-- Source information follows --

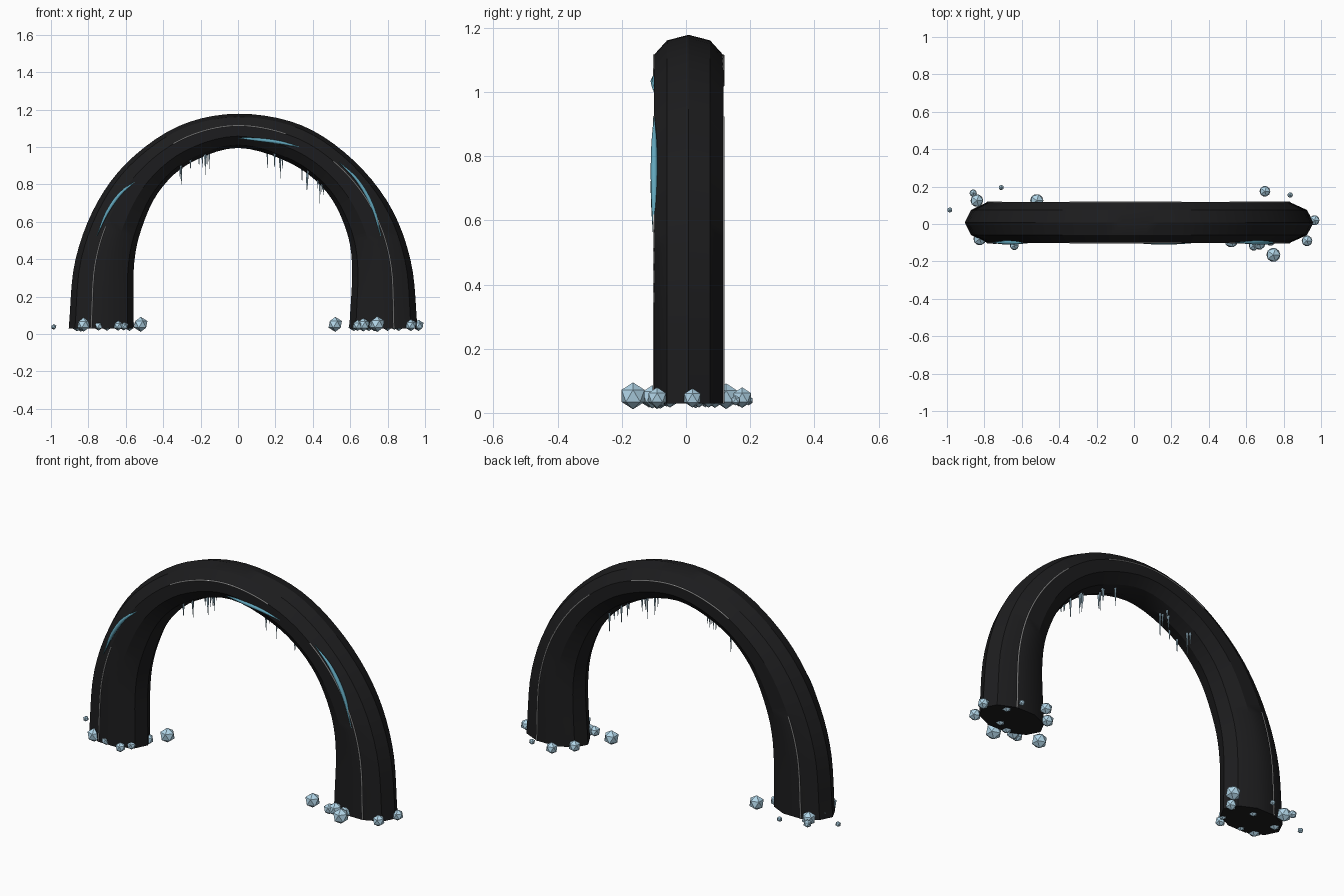
import bpy, bmesh, math, random
from mathutils import Vector, Matrix

if "Cube" in bpy.data.objects:
    bpy.data.objects.remove(bpy.data.objects["Cube"])
random.seed(4)

def material(name, rgb):
    m = bpy.data.materials.new(name)
    m.diffuse_color = (*rgb, 1)
    m.use_nodes = True
    m.node_tree.nodes["Principled BSDF"].inputs["Base Color"].default_value = m.diffuse_color
    return m

DARK = material("dark_body", (0.012, 0.012, 0.013))
ICE = material("ice", (0.45, 0.68, 0.82))
STREAK = material("streak", (0.12, 0.38, 0.5))
FROST = material("frost", (0.85, 0.87, 0.88))

def finish(bm, name, mat, smooth=False):
    bmesh.ops.recalc_face_normals(bm, faces=bm.faces[:])
    me = bpy.data.meshes.new(name)
    bm.to_mesh(me)
    bm.free()
    ob = bpy.data.objects.new(name, me)
    bpy.context.collection.objects.link(ob)
    me.materials.append(mat)
    if smooth:
        bpy.ops.object.select_all(action='DESELECT')
        ob.select_set(True)
        bpy.context.view_layer.objects.active = ob
        bpy.ops.object.shade_smooth_by_angle(angle=math.radians(30))
    return ob

# Arch outline: matching outer and inner points (x, z), left foot to right foot
OUTER = [(-.905, .03), (-.872, .385), (-.76, .69), (-.58, .93), (-.31, 1.115), (0, 1.178),
         (.33, 1.12), (.60, .945), (.81, .69), (.925, .385), (.96, .03)]
INNER = [(-.558, .03), (-.556, .37), (-.51, .58), (-.417, .77), (-.257, .914), (0, .995),
         (.28, .914), (.465, .77), (.57, .58), (.61, .37), (.595, .03)]

def spline(pts, t):
    """Catmull-Rom through pts, t in 0..1"""
    p = [Vector(q) for q in pts]
    p = [2 * p[0] - p[1]] + p + [2 * p[-1] - p[-2]]
    f = t * (len(pts) - 1)
    i = min(int(f), len(pts) - 2)
    f -= i
    a, b, c, d = p[i:i + 4]
    return 0.5 * (2 * b + (c - a) * f + (2 * a - 5 * b + 4 * c - d) * f * f
                  + (3 * b - a - 3 * c + d) * f ** 3)

def surface(t, ang):
    """Point on the arch; ang 0 is the outer edge, 90 the back"""
    o, i = spline(OUTER, t), spline(INNER, t)
    c = (o + i) / 2 + (o - i) / 2 * math.cos(ang)
    return Vector((c.x, .008 + .114 * math.sin(ang), c.y))

def bridge(bm, rings):
    for a, b in zip(rings, rings[1:]):
        for k in range(len(a)):
            j = (k + 1) % len(a)
            bm.faces.new((a[k], a[j], b[j], b[k]))
    bm.faces.new(rings[0])
    bm.faces.new(rings[-1])

# Ten-sided arch body
N, STEPS = 10, 48
bm = bmesh.new()
rings = []
for s in range(STEPS + 1):
    rings.append([bm.verts.new(surface(s / STEPS, 2 * math.pi * k / N)) for k in range(N)])
bridge(bm, rings)
finish(bm, "arch_body", DARK, True)

def tube(name, pts, radius, mat, taper=False):
    cu = bpy.data.curves.new(name, 'CURVE')
    cu.dimensions = '3D'
    cu.bevel_depth = radius
    cu.bevel_resolution = 1
    sp = cu.splines.new('POLY')
    sp.points.add(len(pts) - 1)
    for k, p in enumerate(pts):
        sp.points[k].co = (*p, 1)
        if taper:
            sp.points[k].radius = .15 + .85 * math.sin(math.pi * k / (len(pts) - 1))
    cu.use_fill_caps = True
    ob = bpy.data.objects.new(name, cu)
    bpy.context.collection.objects.link(ob)
    cu.materials.append(mat)

# Fine frost seams along the front and back ridges
for side, sign in (("front", -1), ("back", 1)):
    for k, (t0, t1) in enumerate(((0, .17), (.38, .58), (.68, 1))):
        pts = [surface(t0 + (t1 - t0) * s / 24, sign * math.radians(72)) for s in range(25)]
        tube(f"frost_seam_{side}_{k}", pts, .003, FROST)

# Tapered blue streaks on the front face
STREAKS = [[(-.755, .525), (-.70, .65), (-.63, .75), (-.55, .815)],
           [(0, 1.048), (.10, 1.04), (.22, 1.025), (.33, 1.0)],
           [(.54, .92), (.64, .82), (.72, .68), (.765, .52)]]
for k, path in enumerate(STREAKS):
    pts = []
    for s in range(17):
        p = spline(path, s / 16)
        pts.append((p.x, -.099, p.y))
    tube(f"blue_streak_{k}", pts, .011, STREAK, True)

# Icicles under the arch
for k in range(24):
    t = random.choice((random.uniform(.34, .48), random.uniform(.55, .72)))
    p = surface(t, math.pi)
    length = random.uniform(.05, .13)
    bm = bmesh.new()
    bmesh.ops.create_cone(bm, cap_ends=True, segments=6, radius1=.0005, radius2=.006, depth=length,
        matrix=Matrix.Translation((p.x, .008 + random.uniform(-.05, .05), p.z - length / 2 + .018)))
    finish(bm, f"icicle_{k}", ICE)

# Ice chunks around the feet: (x, y, radius)
CHUNKS = [(-.985, .075, .015), (-.86, .165, .022), (-.84, .125, .038), (-.71, .195, .015),
          (-.52, .125, .04), (-.825, -.08, .038), (-.745, -.085, .026), (-.64, -.115, .027),
          (-.61, -.06, .024), (.70, .175, .032), (.835, .155, .016), (.965, .02, .03),
          (.925, -.09, .032), (.745, -.165, .042), (.64, -.115, .03), (.67, -.105, .036),
          (.73, -.085, .034), (.52, -.09, .04), (.62, .09, .032), (-.86, .03, .034),
          (-.70, .06, .028), (.86, .07, .03), (.80, -.05, .03), (-.58, .04, .03)]
for k, (x, y, r) in enumerate(CHUNKS):
    bm = bmesh.new()
    bmesh.ops.create_icosphere(bm, subdivisions=1, radius=r,
                               matrix=Matrix.Translation((x, y, .03 + r * .55)))
    # rest every chunk on or above the ground
    low = min(v.co.z for v in bm.verts)
    bmesh.ops.translate(bm, verts=bm.verts[:], vec=(0, 0, max(0, .003 - low)))
    finish(bm, f"ice_chunk_{k}", ICE)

-- Source information concluded --

About this exercise - For this task, write out exactly the lines of the entries above, starting at the line with "N, STEPS = 10, 48" and ending at the line with "cu.bevel_depth = radius", both included, and no others.

Your solution -
N, STEPS = 10, 48
bm = bmesh.new()
rings = []
for s in range(STEPS + 1):
    rings.append([bm.verts.new(surface(s / STEPS, 2 * math.pi * k / N)) for k in range(N)])
bridge(bm, rings)
finish(bm, "arch_body", DARK, True)

def tube(name, pts, radius, mat, taper=False):
    cu = bpy.data.curves.new(name, 'CURVE')
    cu.dimensions = '3D'
    cu.bevel_depth = radius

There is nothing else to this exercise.